[WORKING DATA Boundary: Start]
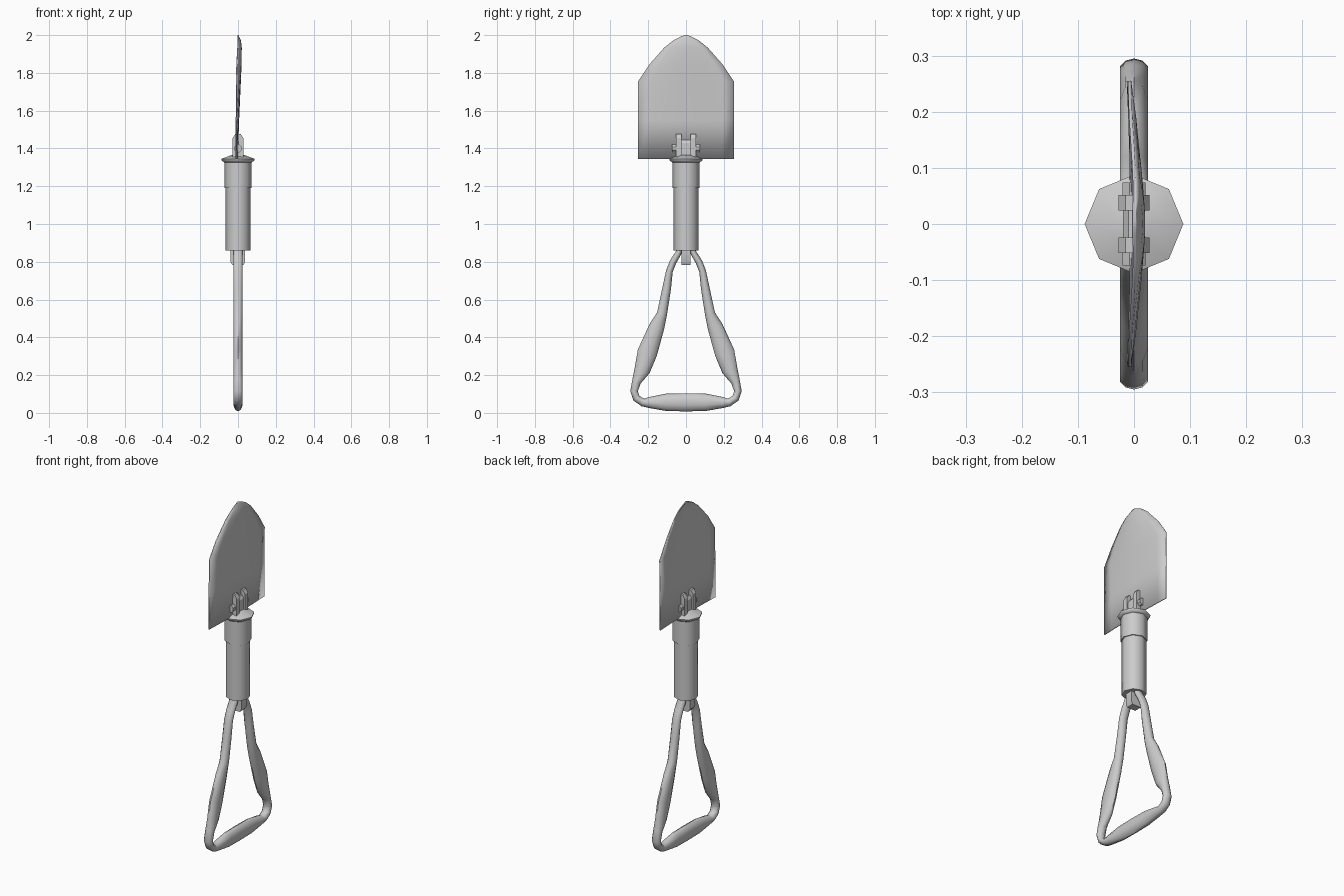
import bpy, bmesh, math
from mathutils import Vector

if "Cube" in bpy.data.objects:
    bpy.data.objects.remove(bpy.data.objects["Cube"])


def make(name, verts, faces, angle=45):
    me = bpy.data.meshes.new(name)
    me.from_pydata(verts, [], faces)
    bm = bmesh.new()
    bm.from_mesh(me)
    bmesh.ops.remove_doubles(bm, verts=bm.verts, dist=1e-5)
    bmesh.ops.recalc_face_normals(bm, faces=bm.faces)
    bm.to_mesh(me)
    bm.free()
    ob = bpy.data.objects.new(name, me)
    bpy.context.collection.objects.link(ob)
    bpy.ops.object.select_all(action='DESELECT')
    ob.select_set(True)
    bpy.context.view_layer.objects.active = ob
    bpy.ops.object.shade_smooth_by_angle(angle=math.radians(angle))
    return ob


def skin(name, rings, angle=45):
    """Joins equal rings of points and caps both ends."""
    n = len(rings[0])
    verts = [v for r in rings for v in r]
    faces = [(i*n+j, i*n+(j+1) % n, (i+1)*n+(j+1) % n, (i+1)*n+j)
             for i in range(len(rings)-1) for j in range(n)]
    faces += [tuple(range(n))[::-1], tuple(range((len(rings)-1)*n, len(rings)*n))]
    return make(name, verts, faces, angle)


def lathe(name, profile, n=8):
    return skin(name, [[(r*math.cos(k*math.tau/n), r*math.sin(k*math.tau/n), z)
                        for k in range(n)] for r, z in profile], 50)


def plate(name, outline, y0, y1):
    """Extrudes an x,z outline along y."""
    return skin(name, [[(x, y, z) for x, z in outline] for y in (y0, y1)], 30)


# Blade: dished sheet, rows of (z, half width, centre x, edge x)
rows = [(1.345, .255, -.004, -.010), (1.55, .255, .003, -.009), (1.752, .255, .012, -.008),
        (1.845, .193, .016, -.006), (1.934, .114, .017, -.001), (1.97, .068, .013, .001),
        (1.992, .024, .003, .0), (2.0, .004, .0, .0)]
cols = [-1, -.75, -.5, -.25, 0, .25, .5, .75, 1]
verts, faces = [], []
for z, w, xc, xe in rows:
    for u in cols:
        verts.append((xe + (xc-xe)*(1-u*u), u*w, z))
n = len(cols)
for i in range(len(rows)-1):
    for j in range(n-1):
        a = i*n+j
        faces.append((a, a+1, a+n+1, a+n))
blade = make("blade", verts, faces)
sol = blade.modifiers.new("thickness", 'SOLIDIFY')
sol.thickness, sol.offset = .006, 0

# Shaft, locking nut and flared flange
lathe("shaft", [(.066, .86), (.066, 1.22)])
lathe("lock_nut", [(.072, 1.19), (.072, 1.338)])
lathe("flange", [(.07, 1.325), (.086, 1.335), (.088, 1.345), (.032, 1.366)])

# Blade hinge: two lugs, a centre knuckle and pin heads
lug = [(-.028, 1.355), (.028, 1.355), (.028, 1.455), (.015, 1.476), (-.015, 1.476), (-.028, 1.455)]
for s, side in ((1, "left"), (-1, "right")):
    plate("hinge_lug_" + side, lug, s*.024, s*.052)
    pin = [(.022*math.cos(k*math.tau/8+.39), 1.4+.022*math.sin(k*math.tau/8+.39)) for k in range(8)]
    plate("pin_head_" + side, pin, s*.05, s*.074)
plate("hinge_knuckle", [(-.02, 1.35), (.02, 1.35), (.02, 1.43), (.01, 1.446), (-.01, 1.446), (-.02, 1.43)],
      -.026, .026)

# Handle pivot tab under the shaft
plate("handle_pivot_tab", [(-.041, .87), (-.041, .80), (-.028, .782), (.028, .782), (.038, .80), (.038, .87)],
      -.023, .023)

# Handle: swept loop with swollen grips, points of (y, z, half width)
half = [(.034, .88, .016), (.038, .85, .016), (.068, .80, .018), (.088, .75, .018), (.102, .66, .023),
        (.127, .525, .027), (.155, .455, .041), (.205, .318, .053), (.232, .225, .042),
        (.262, .165, .024), (.275, .115, .02), (.262, .077, .02), (.228, .055, .021),
        (.195, .055, .029), (.105, .056, .046)]
path = half + [(0, .056, .048)] + [(-y, z, w) for y, z, w in reversed(half)]
rings = []
for i, (y, z, w) in enumerate(path):
    p, q = path[max(i-1, 0)], path[min(i+1, len(path)-1)]
    t = Vector((0, q[0]-p[0], q[1]-p[1])).normalized()
    side = Vector((0, -t.z, t.y))
    rings.append([Vector((0, y, z)) + side*w*math.cos(a) + Vector((.026*math.sin(a), 0, 0))
                  for a in (k*math.tau/10 for k in range(10))])
skin("handle", rings, 50)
[WORKING DATA Boundary: End]
For the word "range", go through the records and show each line that carries it.

             for i in range(len(rings)-1) for j in range(n)]
    faces += [tuple(range(n))[::-1], tuple(range((len(rings)-1)*n, len(rings)*n))]
                        for k in range(n)] for r, z in profile], 50)
for i in range(len(rows)-1):
    for j in range(n-1):
    pin = [(.022*math.cos(k*math.tau/8+.39), 1.4+.022*math.sin(k*math.tau/8+.39)) for k in range(8)]
                  for a in (k*math.tau/10 for k in range(10))])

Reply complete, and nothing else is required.